> [TASK STATEMENT]: Please filter the entries and return only the lines that include "Vector".

(Rendered images with source text)
---

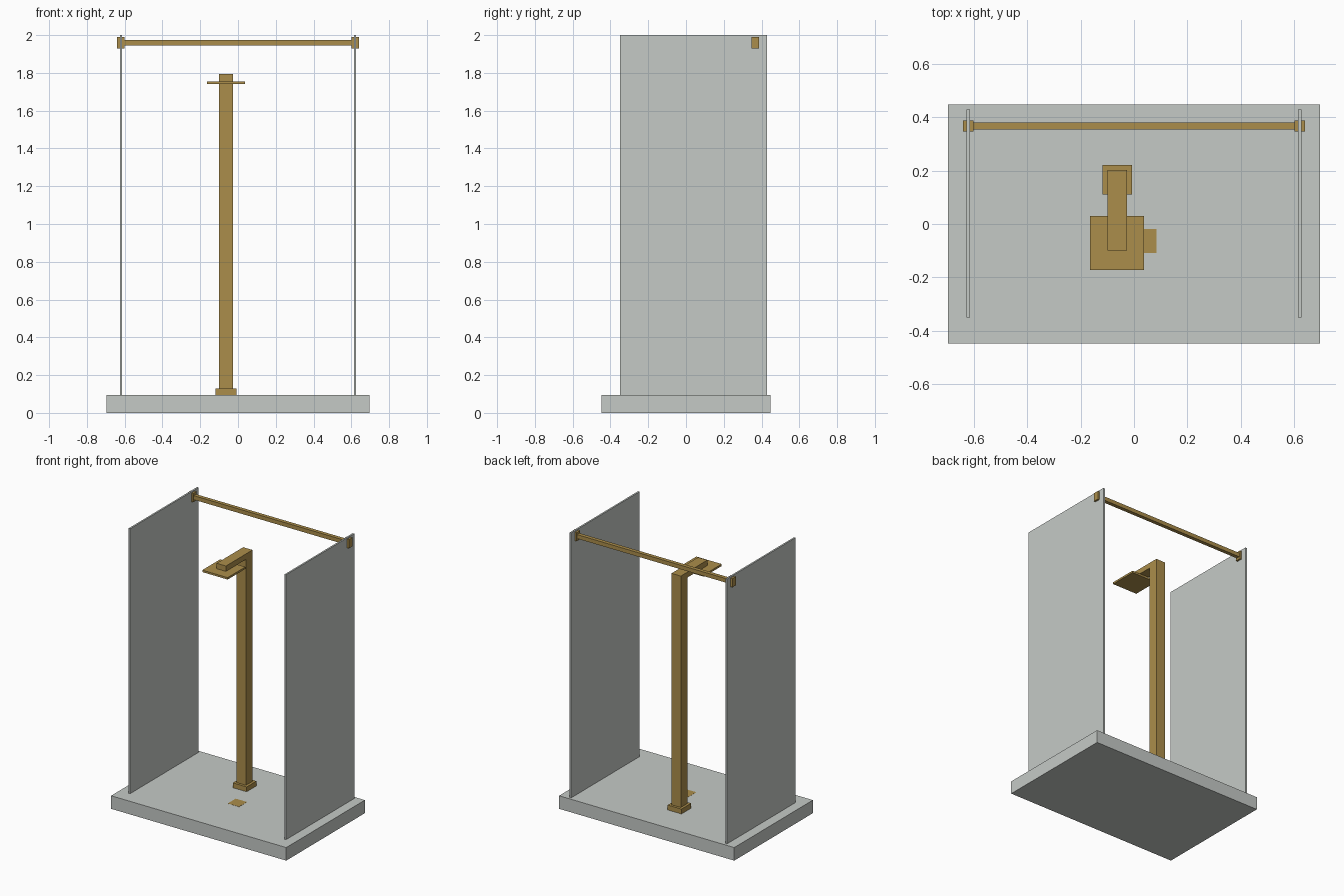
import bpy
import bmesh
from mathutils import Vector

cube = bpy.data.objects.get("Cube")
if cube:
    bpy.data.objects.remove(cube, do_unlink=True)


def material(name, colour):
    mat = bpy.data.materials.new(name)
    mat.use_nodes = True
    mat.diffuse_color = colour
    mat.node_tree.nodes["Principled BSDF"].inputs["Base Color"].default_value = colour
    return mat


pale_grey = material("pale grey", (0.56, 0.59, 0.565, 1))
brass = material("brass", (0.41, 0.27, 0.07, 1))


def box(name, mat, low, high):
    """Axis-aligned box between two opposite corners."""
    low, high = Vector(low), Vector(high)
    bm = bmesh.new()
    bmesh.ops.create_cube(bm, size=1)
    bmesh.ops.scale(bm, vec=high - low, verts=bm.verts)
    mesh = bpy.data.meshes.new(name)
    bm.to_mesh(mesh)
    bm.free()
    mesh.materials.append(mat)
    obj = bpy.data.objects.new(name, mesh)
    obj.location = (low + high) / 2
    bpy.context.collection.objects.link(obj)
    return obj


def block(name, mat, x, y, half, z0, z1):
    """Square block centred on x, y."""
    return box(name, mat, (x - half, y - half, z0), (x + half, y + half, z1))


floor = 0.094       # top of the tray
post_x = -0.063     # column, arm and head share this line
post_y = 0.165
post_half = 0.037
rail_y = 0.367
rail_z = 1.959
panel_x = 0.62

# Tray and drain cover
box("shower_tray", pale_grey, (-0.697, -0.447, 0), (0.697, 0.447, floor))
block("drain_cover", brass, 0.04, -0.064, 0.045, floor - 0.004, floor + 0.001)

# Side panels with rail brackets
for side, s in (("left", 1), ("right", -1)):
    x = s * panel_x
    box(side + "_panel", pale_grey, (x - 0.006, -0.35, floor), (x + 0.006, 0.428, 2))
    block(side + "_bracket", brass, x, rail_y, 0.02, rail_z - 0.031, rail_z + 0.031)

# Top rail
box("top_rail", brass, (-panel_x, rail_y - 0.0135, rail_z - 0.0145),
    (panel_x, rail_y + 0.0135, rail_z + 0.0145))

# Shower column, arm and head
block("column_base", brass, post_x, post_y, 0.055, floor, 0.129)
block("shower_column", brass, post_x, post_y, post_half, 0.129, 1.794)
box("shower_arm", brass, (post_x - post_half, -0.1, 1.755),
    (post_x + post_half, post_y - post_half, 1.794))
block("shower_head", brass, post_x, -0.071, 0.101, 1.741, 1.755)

---

> [ANSWER SPACE]:
from mathutils import Vector
    low, high = Vector(low), Vector(high)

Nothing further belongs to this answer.